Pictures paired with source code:
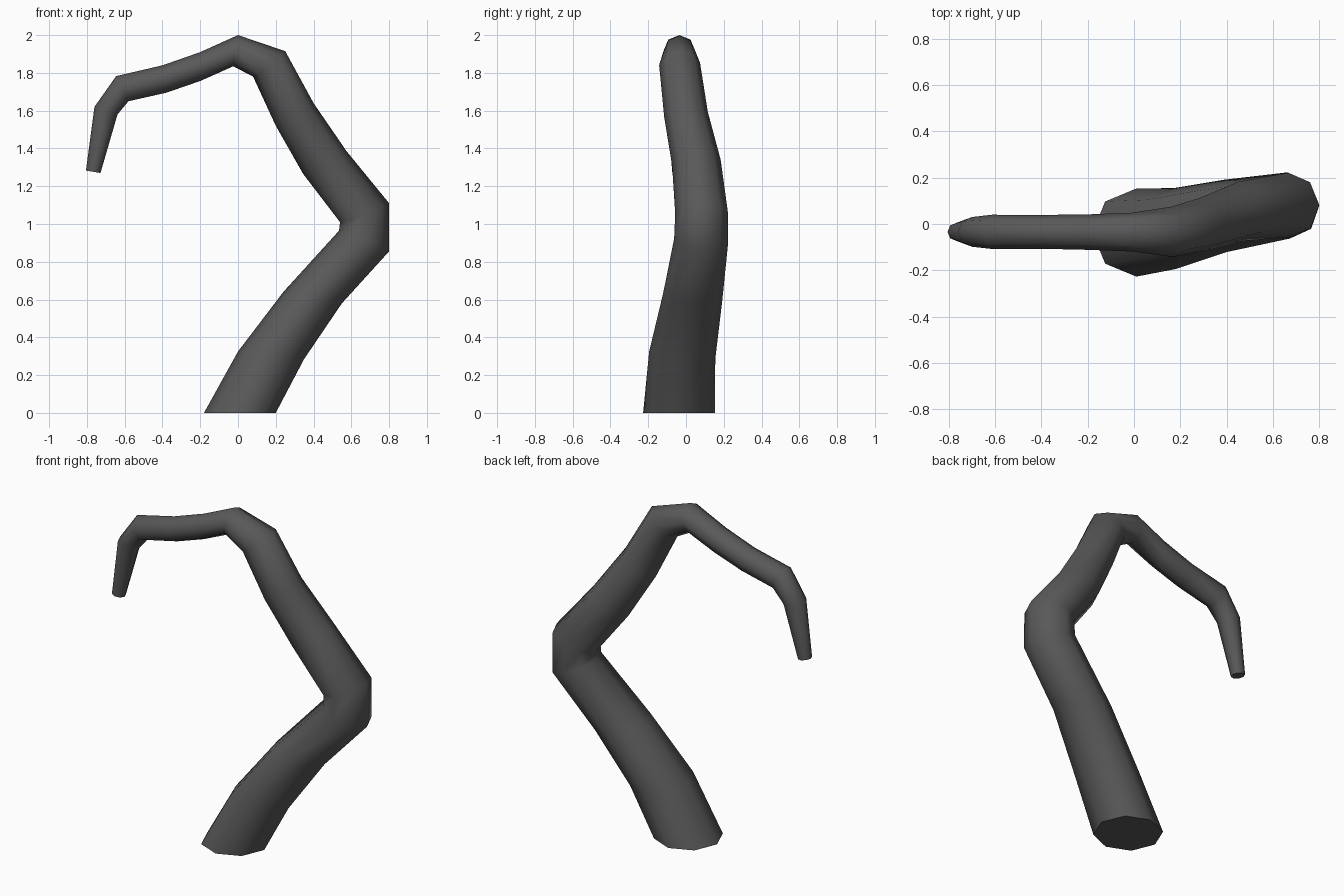
import bpy, bmesh, math
from mathutils import Vector

if "Cube" in bpy.data.objects:
    bpy.data.objects.remove(bpy.data.objects["Cube"])

SIDES = 8
# Ring stations: inner x, z; outer x, z (front silhouette); centre y
stations = [
    (-0.18, 0.0, 0.20, 0.0, -0.037),
    (0.0, 0.325, 0.35, 0.285, -0.02),
    (0.24, 0.64, 0.55, 0.58, 0.035),
    (0.535, 0.965, 0.80, 0.855, 0.08),
    (0.54, 1.01, 0.80, 1.11, 0.082),
    (0.345, 1.265, 0.575, 1.385, 0.055),
    (0.20, 1.52, 0.40, 1.64, 0.0),
    (0.08, 1.78, 0.25, 1.915, -0.034),
    (-0.025, 1.835, 0.0, 2.0, -0.035),
    (-0.20, 1.757, -0.20, 1.91, -0.035),
    (-0.38, 1.695, -0.40, 1.84, -0.034),
    (-0.58, 1.65, -0.645, 1.783, -0.034),
    (-0.638, 1.58, -0.76, 1.62, -0.034),
    (-0.728, 1.27, -0.805, 1.283, -0.034),
]
centres = [Vector(((a + c) / 2, y, (b + d) / 2)) for a, b, c, d, y in stations]

# Bent tapering stem: octagonal rings bridged along the path
bm = bmesh.new()
rings = []
for i, (a, b, c, d, y) in enumerate(stations):
    u = Vector((c - a, 0, d - b)) / 2
    t = centres[min(i + 1, len(centres) - 1)] - centres[max(i - 1, 0)]
    if i == 0:
        t = Vector((0, 0, 1))
    v = t.cross(u).normalized() * u.length
    rings.append([bm.verts.new(centres[i] + u * math.cos(k * math.tau / SIDES)
                               + v * math.sin(k * math.tau / SIDES)) for k in range(SIDES)])
for r, s in zip(rings, rings[1:]):
    for k in range(SIDES):
        n = (k + 1) % SIDES
        bm.faces.new((r[k], r[n], s[n], s[k]))
# Flat end caps
bm.faces.new(rings[0][::-1])
bm.faces.new(rings[-1])
bmesh.ops.recalc_face_normals(bm, faces=bm.faces)

mesh = bpy.data.meshes.new("bent_stem")
bm.to_mesh(mesh)
bm.free()
stem = bpy.data.objects.new("bent_stem", mesh)
bpy.context.collection.objects.link(stem)
bpy.context.view_layer.objects.active = stem
stem.select_set(True)
bpy.ops.object.shade_smooth_by_angle(angle=math.radians(60))

# Dark grey finish
mat = bpy.data.materials.new("dark_grey")
mat.diffuse_color = (0.1, 0.1, 0.1, 1)
mat.use_nodes = True
mat.node_tree.nodes["Principled BSDF"].inputs["Base Color"].default_value = mat.diffuse_color
mesh.materials.append(mat)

§ **Required work**
Reproduce the records above word for word, without the images.

§ **Solution for this exercise**
import bpy, bmesh, math
from mathutils import Vector

if "Cube" in bpy.data.objects:
    bpy.data.objects.remove(bpy.data.objects["Cube"])

SIDES = 8
# Ring stations: inner x, z; outer x, z (front silhouette); centre y
stations = [
    (-0.18, 0.0, 0.20, 0.0, -0.037),
    (0.0, 0.325, 0.35, 0.285, -0.02),
    (0.24, 0.64, 0.55, 0.58, 0.035),
    (0.535, 0.965, 0.80, 0.855, 0.08),
    (0.54, 1.01, 0.80, 1.11, 0.082),
    (0.345, 1.265, 0.575, 1.385, 0.055),
    (0.20, 1.52, 0.40, 1.64, 0.0),
    (0.08, 1.78, 0.25, 1.915, -0.034),
    (-0.025, 1.835, 0.0, 2.0, -0.035),
    (-0.20, 1.757, -0.20, 1.91, -0.035),
    (-0.38, 1.695, -0.40, 1.84, -0.034),
    (-0.58, 1.65, -0.645, 1.783, -0.034),
    (-0.638, 1.58, -0.76, 1.62, -0.034),
    (-0.728, 1.27, -0.805, 1.283, -0.034),
]
centres = [Vector(((a + c) / 2, y, (b + d) / 2)) for a, b, c, d, y in stations]

# Bent tapering stem: octagonal rings bridged along the path
bm = bmesh.new()
rings = []
for i, (a, b, c, d, y) in enumerate(stations):
    u = Vector((c - a, 0, d - b)) / 2
    t = centres[min(i + 1, len(centres) - 1)] - centres[max(i - 1, 0)]
    if i == 0:
        t = Vector((0, 0, 1))
    v = t.cross(u).normalized() * u.length
    rings.append([bm.verts.new(centres[i] + u * math.cos(k * math.tau / SIDES)
                               + v * math.sin(k * math.tau / SIDES)) for k in range(SIDES)])
for r, s in zip(rings, rings[1:]):
    for k in range(SIDES):
        n = (k + 1) % SIDES
        bm.faces.new((r[k], r[n], s[n], s[k]))
# Flat end caps
bm.faces.new(rings[0][::-1])
bm.faces.new(rings[-1])
bmesh.ops.recalc_face_normals(bm, faces=bm.faces)

mesh = bpy.data.meshes.new("bent_stem")
bm.to_mesh(mesh)
bm.free()
stem = bpy.data.objects.new("bent_stem", mesh)
bpy.context.collection.objects.link(stem)
bpy.context.view_layer.objects.active = stem
stem.select_set(True)
bpy.ops.object.shade_smooth_by_angle(angle=math.radians(60))

# Dark grey finish
mat = bpy.data.materials.new("dark_grey")
mat.diffuse_color = (0.1, 0.1, 0.1, 1)
mat.use_nodes = True
mat.node_tree.nodes["Principled BSDF"].inputs["Base Color"].default_value = mat.diffuse_color
mesh.materials.append(mat)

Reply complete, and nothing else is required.